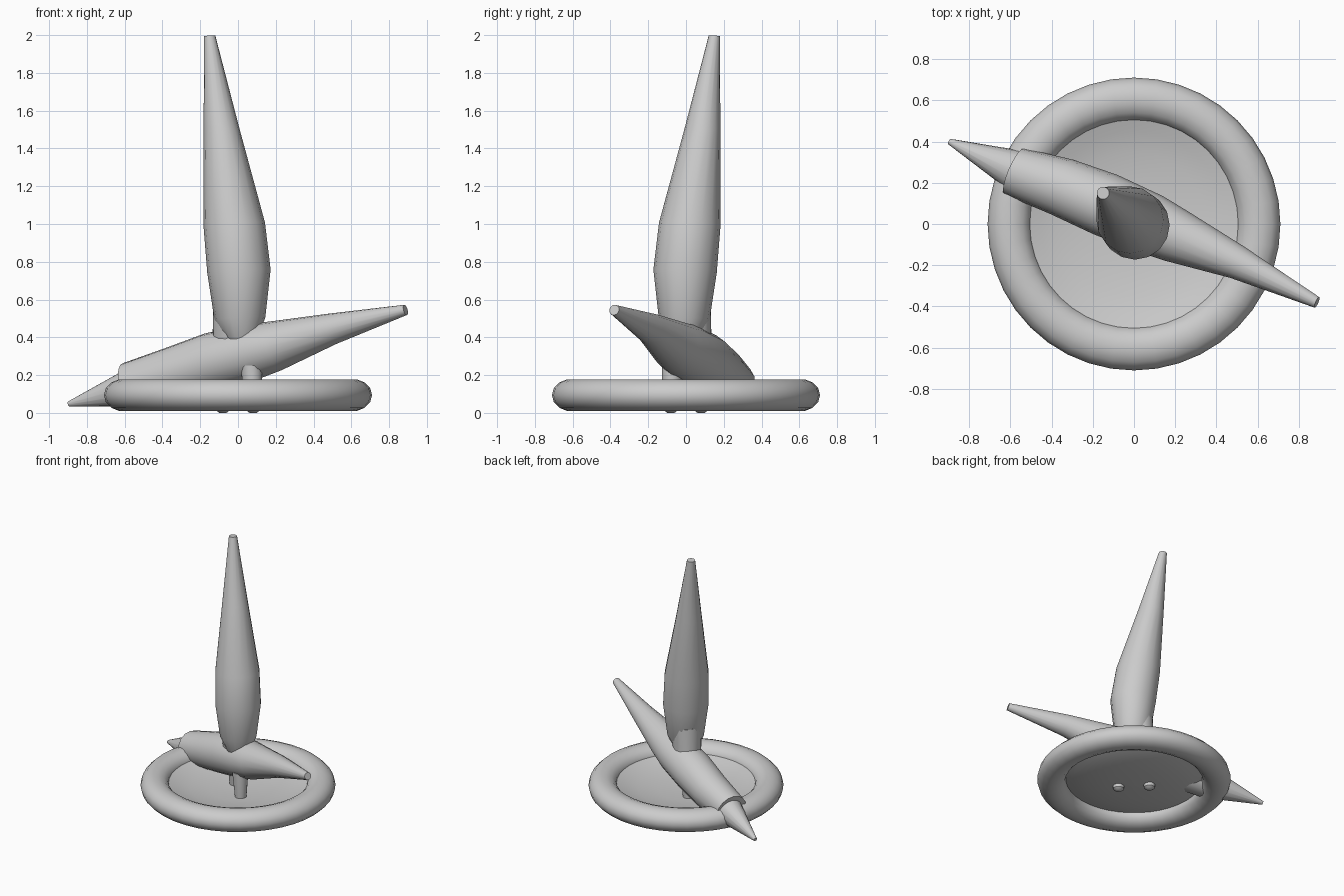
import bpy, bmesh, math
from mathutils import Vector

if "Cube" in bpy.data.objects:
    bpy.data.objects.remove(bpy.data.objects["Cube"])


def finish(name, bm, angle=40):
    bmesh.ops.recalc_face_normals(bm, faces=bm.faces)
    mesh = bpy.data.meshes.new(name)
    bm.to_mesh(mesh)
    bm.free()
    ob = bpy.data.objects.new(name, mesh)
    bpy.context.collection.objects.link(ob)
    bpy.ops.object.select_all(action='DESELECT')
    ob.select_set(True)
    bpy.context.view_layer.objects.active = ob
    bpy.ops.object.shade_smooth_by_angle(angle=math.radians(angle))
    return ob


def bridge(bm, rings):
    for a, b in zip(rings, rings[1:]):
        n = len(a)
        for i in range(n):
            j = (i + 1) % n
            bm.faces.new((a[i], a[j], b[j], b[i]))


def spindle(name, stations, sides=16, axis=None):
    """Capped tapered tube through (x, y, z, radius) stations."""
    bm = bmesh.new()
    axis = axis or (Vector(stations[-1][:3]) - Vector(stations[0][:3]))
    axis = Vector(axis).normalized()
    u = axis.orthogonal().normalized()
    v = axis.cross(u)
    rings = []
    for x, y, z, r in stations:
        ring = []
        for i in range(sides):
            t = 2 * math.pi * i / sides
            ring.append(bm.verts.new(Vector((x, y, z)) + r * (u * math.cos(t) + v * math.sin(t))))
        rings.append(ring)
    bridge(bm, rings)
    bm.faces.new(rings[0])
    bm.faces.new(rings[-1])
    return finish(name, bm)


def lathe(name, profile, sides=40, closed=False):
    """Revolve (radius, z) points about z."""
    bm = bmesh.new()
    rings = [[bm.verts.new((r * math.cos(2 * math.pi * i / sides),
                            r * math.sin(2 * math.pi * i / sides), z))
              for i in range(sides)] for r, z in profile]
    bridge(bm, rings + [rings[0]] if closed else rings)
    if not closed:
        bm.faces.new(rings[0])
        bm.faces.new(rings[-1])
    return finish(name, bm)


# Flattened rim ring
lathe("rim", [(0.605 + 0.105 * math.cos(2 * math.pi * k / 14),
               0.094 + 0.086 * math.sin(2 * math.pi * k / 14)) for k in range(14)], closed=True)

# Shallow thin dish inside the rim
upper = [(0.02, 0.05), (0.2, 0.056), (0.35, 0.072), (0.45, 0.095), (0.54, 0.125)]
lower = [(r, z - 0.015) for r, z in reversed(upper)]
lathe("dish", upper + lower)

# Tall leaning spindle
spindle("tall_spindle", [(0.03, -0.03, 0.33, 0.045), (0.02, -0.02, 0.39, 0.085),
                         (0.01, -0.01, 0.5, 0.135), (0.005, -0.005, 0.75, 0.168),
                         (-0.02, 0.02, 1.0, 0.163), (-0.087, 0.087, 1.5, 0.095),
                         (-0.15, 0.15, 1.996, 0.03)], axis=(-0.05, 0.05, 1))

# Long tilted arm and its narrower lower point
spindle("long_arm", [(-0.58, 0.255, 0.145, 0.122), (-0.35, 0.18, 0.205, 0.143),
                     (-0.14, 0.095, 0.27, 0.155), (0.08, 0.0, 0.325, 0.148),
                     (0.2, -0.055, 0.355, 0.133), (0.5, -0.185, 0.445, 0.083),
                     (0.887, -0.38, 0.545, 0.028)])
spindle("arm_point", [(-0.56, 0.255, 0.135, 0.105), (-0.896, 0.4, 0.047, 0.014)])

# Socket behind the tall spindle, and two small pegs through the dish
spindle("socket", [(-0.07, 0.07, 0.2, 0.06), (-0.03, 0.03, 0.4, 0.105), (-0.02, 0.02, 0.6, 0.112)], 14, (0, 0, 1))
for name, s in (("front_peg", 1), ("back_peg", -1)):
    spindle(name, [(0.08 * s, -0.08 * s, 0.0, 0.02), (0.08 * s, -0.08 * s, 0.015, 0.04),
                   (0.08 * s, -0.08 * s, 0.08, 0.045), (0.07 * s, -0.07 * s, 0.25, 0.06)], 12, (0, 0, 1))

============================================================

Only the lines with "lower" are needed; find them in the records and copy each one.

lower = [(r, z - 0.015) for r, z in reversed(upper)]
lathe("dish", upper + lower)
# Long tilted arm and its narrower lower point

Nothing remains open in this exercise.